======== Input records ========

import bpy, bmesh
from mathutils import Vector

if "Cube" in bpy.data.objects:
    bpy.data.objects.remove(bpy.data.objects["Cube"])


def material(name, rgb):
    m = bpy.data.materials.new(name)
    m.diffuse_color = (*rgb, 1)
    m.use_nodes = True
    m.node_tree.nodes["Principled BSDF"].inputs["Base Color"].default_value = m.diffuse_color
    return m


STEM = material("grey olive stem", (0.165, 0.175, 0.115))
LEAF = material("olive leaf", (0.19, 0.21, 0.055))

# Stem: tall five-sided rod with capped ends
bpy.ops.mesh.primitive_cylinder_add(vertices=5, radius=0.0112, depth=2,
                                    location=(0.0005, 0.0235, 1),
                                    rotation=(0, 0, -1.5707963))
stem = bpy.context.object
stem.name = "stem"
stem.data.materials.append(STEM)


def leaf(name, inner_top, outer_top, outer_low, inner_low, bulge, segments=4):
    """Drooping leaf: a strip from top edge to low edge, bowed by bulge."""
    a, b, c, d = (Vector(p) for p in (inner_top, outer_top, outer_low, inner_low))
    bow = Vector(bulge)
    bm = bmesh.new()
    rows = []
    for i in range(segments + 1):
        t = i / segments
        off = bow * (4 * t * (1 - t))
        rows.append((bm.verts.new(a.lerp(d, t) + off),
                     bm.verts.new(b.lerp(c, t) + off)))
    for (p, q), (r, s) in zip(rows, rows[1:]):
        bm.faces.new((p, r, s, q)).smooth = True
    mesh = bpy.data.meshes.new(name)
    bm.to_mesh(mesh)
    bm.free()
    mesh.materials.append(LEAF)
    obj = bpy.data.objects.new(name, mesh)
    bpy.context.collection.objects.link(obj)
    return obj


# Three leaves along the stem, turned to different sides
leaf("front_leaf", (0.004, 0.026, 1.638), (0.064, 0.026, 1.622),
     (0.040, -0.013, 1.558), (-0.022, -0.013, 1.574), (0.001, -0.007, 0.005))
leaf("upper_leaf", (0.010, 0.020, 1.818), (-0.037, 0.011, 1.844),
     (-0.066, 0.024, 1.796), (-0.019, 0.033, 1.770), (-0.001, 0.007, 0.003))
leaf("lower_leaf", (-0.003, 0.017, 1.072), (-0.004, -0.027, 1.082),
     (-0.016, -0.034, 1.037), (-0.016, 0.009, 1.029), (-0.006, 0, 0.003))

========

▸ **How to complete this task**: The answer must be every line of the records above that holds the word "objects".

▸ **Output for this task**:
if "Cube" in bpy.data.objects:
    bpy.data.objects.remove(bpy.data.objects["Cube"])
    obj = bpy.data.objects.new(name, mesh)
    bpy.context.collection.objects.link(obj)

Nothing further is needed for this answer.